Security researchers have disclosed information about a zero-day vulnerability affecting Netgear routers. This flaw is affects 79 models manufactured by the company, which is one of the world's leading router companies.
Researchers point out the vulnerability has not been patched.
Related to firmware, the issue is located in the httpd web server and is described as a memory-safety flaw. Specifically, bad actors could bypass authentication on vulnerable Netgear routers. The issue has been found by both a researcher (d4rkn3ss) on One on the Zero Day Initiative (ZDI) and by Adam Nichols of cybersecurity company Grimm.
“The specific flaw exists within the httpd service, which listens on TCP Port 80 by default,” according to the ZDI report. “The issue results from the lack of proper validation of the length of user-supplied data prior to copying it to a fixed-length, stack-based buffer.”
Importantly, attackers wouldn't need to have authentication to start a hack and could simply use root privileges for access. Nichols found the same flaw in the Netgear R7000 router series but said it is also present in a total of 79 devices.
“This vulnerability affects firmwares as early as 2007 (WGT624v4, version 2.0.6),” he said. “Given the large number of firmware images, manually finding the appropriate gadgets is infeasible. Rather, this is a good opportunity to automate gadget detection.”

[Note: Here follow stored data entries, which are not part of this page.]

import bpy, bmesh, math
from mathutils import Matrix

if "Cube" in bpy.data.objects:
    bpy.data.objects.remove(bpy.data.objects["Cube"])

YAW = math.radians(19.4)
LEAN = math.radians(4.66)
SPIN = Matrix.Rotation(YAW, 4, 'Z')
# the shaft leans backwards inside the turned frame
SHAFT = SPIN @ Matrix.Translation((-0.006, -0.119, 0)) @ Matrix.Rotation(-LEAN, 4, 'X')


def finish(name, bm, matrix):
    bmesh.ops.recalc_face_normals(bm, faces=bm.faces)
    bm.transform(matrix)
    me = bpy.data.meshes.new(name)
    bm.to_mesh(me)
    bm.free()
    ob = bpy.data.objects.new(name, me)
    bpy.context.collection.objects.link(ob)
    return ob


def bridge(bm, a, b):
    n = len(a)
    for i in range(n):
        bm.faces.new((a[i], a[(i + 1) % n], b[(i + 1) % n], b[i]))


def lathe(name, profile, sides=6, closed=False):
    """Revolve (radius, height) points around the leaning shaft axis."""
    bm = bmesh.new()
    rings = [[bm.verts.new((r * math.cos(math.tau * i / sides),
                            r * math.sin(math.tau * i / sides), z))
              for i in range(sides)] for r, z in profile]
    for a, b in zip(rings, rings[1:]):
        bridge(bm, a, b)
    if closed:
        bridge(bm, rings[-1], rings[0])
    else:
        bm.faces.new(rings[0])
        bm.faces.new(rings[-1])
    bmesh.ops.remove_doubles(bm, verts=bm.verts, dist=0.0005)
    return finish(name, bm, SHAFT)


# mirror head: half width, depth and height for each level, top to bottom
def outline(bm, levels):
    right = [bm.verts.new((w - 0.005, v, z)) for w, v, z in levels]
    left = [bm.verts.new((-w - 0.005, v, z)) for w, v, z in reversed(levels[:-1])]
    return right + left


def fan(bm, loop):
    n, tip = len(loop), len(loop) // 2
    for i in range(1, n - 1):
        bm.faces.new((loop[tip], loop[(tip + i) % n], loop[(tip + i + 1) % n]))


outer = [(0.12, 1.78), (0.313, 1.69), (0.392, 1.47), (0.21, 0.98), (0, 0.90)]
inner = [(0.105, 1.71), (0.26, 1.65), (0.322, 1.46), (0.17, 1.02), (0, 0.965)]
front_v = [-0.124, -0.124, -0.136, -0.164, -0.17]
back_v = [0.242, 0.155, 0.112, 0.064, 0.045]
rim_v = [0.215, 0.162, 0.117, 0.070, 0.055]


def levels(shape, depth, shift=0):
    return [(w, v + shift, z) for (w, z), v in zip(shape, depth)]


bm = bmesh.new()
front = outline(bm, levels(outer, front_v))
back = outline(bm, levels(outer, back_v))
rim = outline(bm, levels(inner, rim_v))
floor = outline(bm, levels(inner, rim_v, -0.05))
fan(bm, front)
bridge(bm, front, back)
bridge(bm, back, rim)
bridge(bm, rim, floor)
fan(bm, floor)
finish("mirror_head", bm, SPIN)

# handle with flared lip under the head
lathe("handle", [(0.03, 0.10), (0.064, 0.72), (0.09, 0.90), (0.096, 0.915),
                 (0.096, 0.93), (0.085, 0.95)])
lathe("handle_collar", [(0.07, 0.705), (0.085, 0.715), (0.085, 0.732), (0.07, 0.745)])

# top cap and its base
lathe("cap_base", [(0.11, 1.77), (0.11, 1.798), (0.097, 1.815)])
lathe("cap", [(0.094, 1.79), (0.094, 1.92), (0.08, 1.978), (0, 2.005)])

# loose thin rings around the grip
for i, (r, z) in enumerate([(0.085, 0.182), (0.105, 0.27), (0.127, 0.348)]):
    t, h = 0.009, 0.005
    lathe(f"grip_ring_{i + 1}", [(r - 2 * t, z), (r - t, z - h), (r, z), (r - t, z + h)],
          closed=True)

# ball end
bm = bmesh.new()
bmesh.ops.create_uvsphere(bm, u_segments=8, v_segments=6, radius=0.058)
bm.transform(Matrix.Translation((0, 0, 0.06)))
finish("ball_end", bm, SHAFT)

Netgear was informed by ZDI in January but has missed the 90-day timeframe to fix the issue. With no patch in site, ZDI has disclosed the information. Netgear asked for the 90-day limit to be increased until the end of this month. However, ZDI decided to go public.
Nichols pins the root of the problem on stack cookies, which will detect a stack buffer overflow before any malicious code can run. It is worth noting Netgear routers support this ability, but some firmware versions have not included it.
“Later versions of the D8500 and R6300v2 stopped using stack cookies. Making this vulnerability once again exploitable,” Nichols explained in the post. “This is just one more example of how SOHO device security has fallen behind as compared to other modern software.”
With no active patch available, owners of affected routers have a single mitigation to protect their devices. ZDI says users can restrict interaction with routers on trusted machines.
“Only the clients and servers that have a legitimate procedural relationship with the service should be permitted to communicate with it,” according to the report. “This could be accomplished in a number of ways, most notably with firewall rules/whitelisting.”